* [Data records]
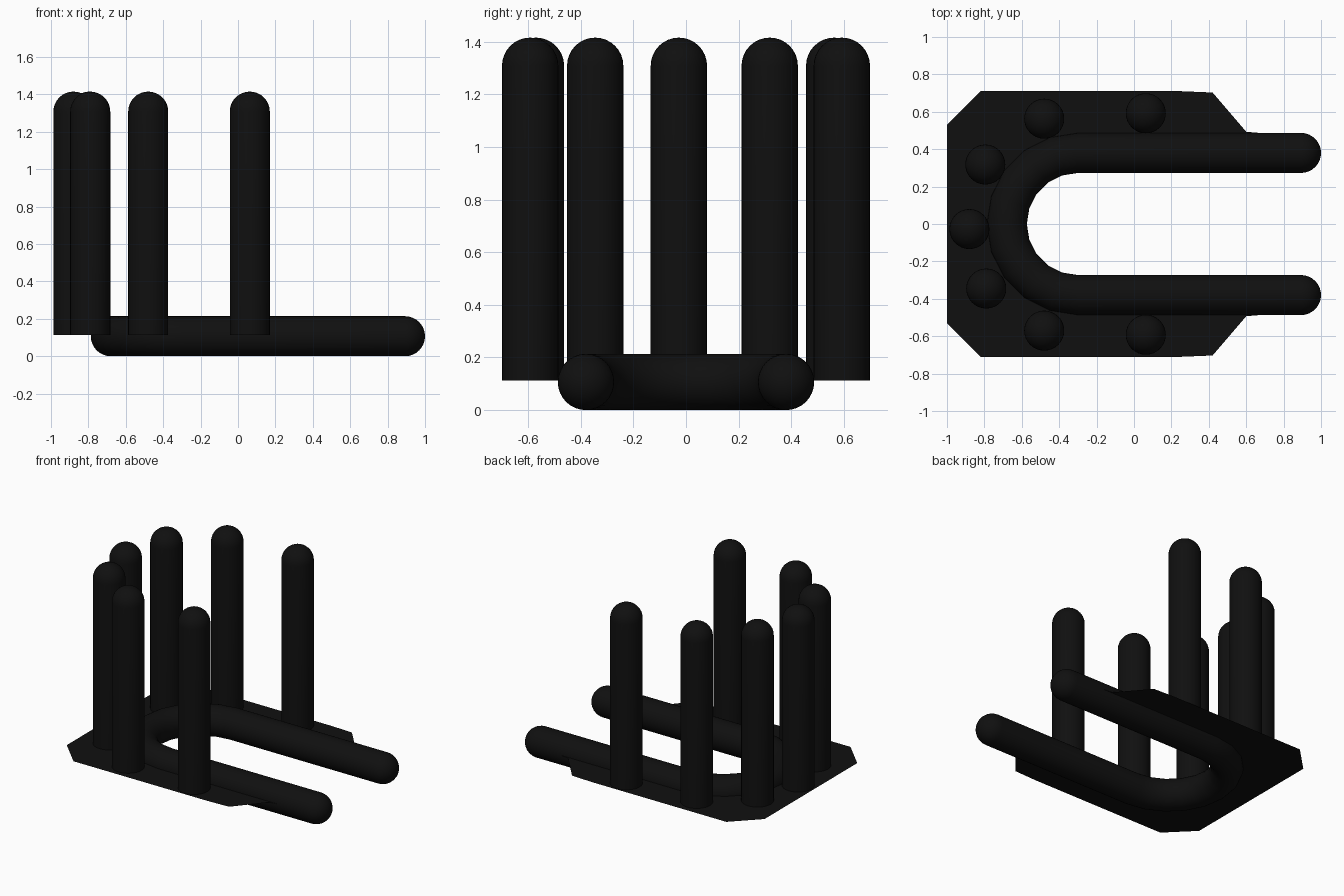
import bpy, bmesh
from math import sin, cos, pi, radians
from mathutils import Vector

if "Cube" in bpy.data.objects:
    bpy.data.objects.remove(bpy.data.objects["Cube"])

R = 0.107      # tube and post radius
SIDES = 32
CAP = 8        # rings in a rounded end

mat = bpy.data.materials.new("black")
mat.diffuse_color = (0.005, 0.005, 0.005, 1)
mat.use_nodes = True
mat.node_tree.nodes["Principled BSDF"].inputs["Base Color"].default_value = mat.diffuse_color


def finish(name, bm, smooth=True):
    bmesh.ops.recalc_face_normals(bm, faces=bm.faces)
    me = bpy.data.meshes.new(name)
    bm.to_mesh(me)
    bm.free()
    for p in me.polygons:
        p.use_smooth = smooth
    me.materials.append(mat)
    ob = bpy.data.objects.new(name, me)
    bpy.context.collection.objects.link(ob)
    return ob


def rounded_end(p, d):
    """Rings (centre, tangent, radius) running from p out to a dome in direction d."""
    return [(p + d * R * sin(a), d, R * cos(a))
            for a in (pi / 2 * i / CAP for i in range(CAP))]


def sweep(name, rings, side, tip_start=None, tip_end=None):
    """Skin circular rings along a path; side is a vector normal to the path plane."""
    bm = bmesh.new()
    loops = []
    for c, t, r in rings:
        u = t.cross(side).normalized()
        loops.append([bm.verts.new(c + r * (cos(a) * u + sin(a) * side))
                      for a in (2 * pi * k / SIDES for k in range(SIDES))])
    for A, B in zip(loops, loops[1:]):
        for k in range(SIDES):
            j = (k + 1) % SIDES
            bm.faces.new((A[k], A[j], B[j], B[k]))
    for tip, loop in ((tip_start, loops[0]), (tip_end, loops[-1])):
        if tip is not None:
            v = bm.verts.new(tip)
            for k in range(SIDES):
                bm.faces.new((loop[k], loop[(k + 1) % SIDES], v))
    return finish(name, bm)


X, Z = Vector((1, 0, 0)), Vector((0, 0, 1))

# U-shaped tube lying on the ground, round at both ends
ends = [Vector((1 - R, y, R)) for y in (0.38, -0.38)]
rings = [(p, -t, r) for p, t, r in reversed(rounded_end(ends[0], X))]
for i in range(11):
    a = radians(90 + 18 * i)
    rings.append((Vector((-0.3 + 0.38 * cos(a), 0.38 * sin(a), R)),
                  Vector((-sin(a), cos(a), 0)), R))
rings += rounded_end(ends[1], X)
sweep("u_tube", rings, Z, ends[0] + X * R, ends[1] + X * R)

# Thin plate wrapped round the tube
half = [(-1, 0.53), (-0.82, 0.71), (0.25, 0.71), (0.42, 0.703), (0.6, 0.493),
        (0.73, 0.482), (0.73, 0.43), (-0.3, 0.43), (-0.58, 0.33), (-0.69, 0.12)]
bm = bmesh.new()
outline = half + [(x, -y) for x, y in reversed(half)]
bm.faces.new([bm.verts.new((x, y, 0.113)) for x, y in outline])
bmesh.ops.triangulate(bm, faces=bm.faces)
plate = finish("base_plate", bm, smooth=False)

# Round-topped posts standing on the plate
posts = [(0.063, 0.592), (-0.48, 0.563), (-0.795, 0.318), (-0.88, -0.027),
         (-0.79, -0.345), (-0.48, -0.57), (0.063, -0.592)]
for i, (x, y) in enumerate(posts):
    base, top = Vector((x, y, 0.113)), Vector((x, y, 1.415 - R))
    sweep(f"post_{i + 1}", [(base, Z, R)] + rounded_end(top, Z), X,
          tip_end=top + Z * R)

* [Problem] Print the records above verbatim, pictures excluded.

* [Written answer]
import bpy, bmesh
from math import sin, cos, pi, radians
from mathutils import Vector

if "Cube" in bpy.data.objects:
    bpy.data.objects.remove(bpy.data.objects["Cube"])

R = 0.107      # tube and post radius
SIDES = 32
CAP = 8        # rings in a rounded end

mat = bpy.data.materials.new("black")
mat.diffuse_color = (0.005, 0.005, 0.005, 1)
mat.use_nodes = True
mat.node_tree.nodes["Principled BSDF"].inputs["Base Color"].default_value = mat.diffuse_color


def finish(name, bm, smooth=True):
    bmesh.ops.recalc_face_normals(bm, faces=bm.faces)
    me = bpy.data.meshes.new(name)
    bm.to_mesh(me)
    bm.free()
    for p in me.polygons:
        p.use_smooth = smooth
    me.materials.append(mat)
    ob = bpy.data.objects.new(name, me)
    bpy.context.collection.objects.link(ob)
    return ob


def rounded_end(p, d):
    """Rings (centre, tangent, radius) running from p out to a dome in direction d."""
    return [(p + d * R * sin(a), d, R * cos(a))
            for a in (pi / 2 * i / CAP for i in range(CAP))]


def sweep(name, rings, side, tip_start=None, tip_end=None):
    """Skin circular rings along a path; side is a vector normal to the path plane."""
    bm = bmesh.new()
    loops = []
    for c, t, r in rings:
        u = t.cross(side).normalized()
        loops.append([bm.verts.new(c + r * (cos(a) * u + sin(a) * side))
                      for a in (2 * pi * k / SIDES for k in range(SIDES))])
    for A, B in zip(loops, loops[1:]):
        for k in range(SIDES):
            j = (k + 1) % SIDES
            bm.faces.new((A[k], A[j], B[j], B[k]))
    for tip, loop in ((tip_start, loops[0]), (tip_end, loops[-1])):
        if tip is not None:
            v = bm.verts.new(tip)
            for k in range(SIDES):
                bm.faces.new((loop[k], loop[(k + 1) % SIDES], v))
    return finish(name, bm)


X, Z = Vector((1, 0, 0)), Vector((0, 0, 1))

# U-shaped tube lying on the ground, round at both ends
ends = [Vector((1 - R, y, R)) for y in (0.38, -0.38)]
rings = [(p, -t, r) for p, t, r in reversed(rounded_end(ends[0], X))]
for i in range(11):
    a = radians(90 + 18 * i)
    rings.append((Vector((-0.3 + 0.38 * cos(a), 0.38 * sin(a), R)),
                  Vector((-sin(a), cos(a), 0)), R))
rings += rounded_end(ends[1], X)
sweep("u_tube", rings, Z, ends[0] + X * R, ends[1] + X * R)

# Thin plate wrapped round the tube
half = [(-1, 0.53), (-0.82, 0.71), (0.25, 0.71), (0.42, 0.703), (0.6, 0.493),
        (0.73, 0.482), (0.73, 0.43), (-0.3, 0.43), (-0.58, 0.33), (-0.69, 0.12)]
bm = bmesh.new()
outline = half + [(x, -y) for x, y in reversed(half)]
bm.faces.new([bm.verts.new((x, y, 0.113)) for x, y in outline])
bmesh.ops.triangulate(bm, faces=bm.faces)
plate = finish("base_plate", bm, smooth=False)

# Round-topped posts standing on the plate
posts = [(0.063, 0.592), (-0.48, 0.563), (-0.795, 0.318), (-0.88, -0.027),
         (-0.79, -0.345), (-0.48, -0.57), (0.063, -0.592)]
for i, (x, y) in enumerate(posts):
    base, top = Vector((x, y, 0.113)), Vector((x, y, 1.415 - R))
    sweep(f"post_{i + 1}", [(base, Z, R)] + rounded_end(top, Z), X,
          tip_end=top + Z * R)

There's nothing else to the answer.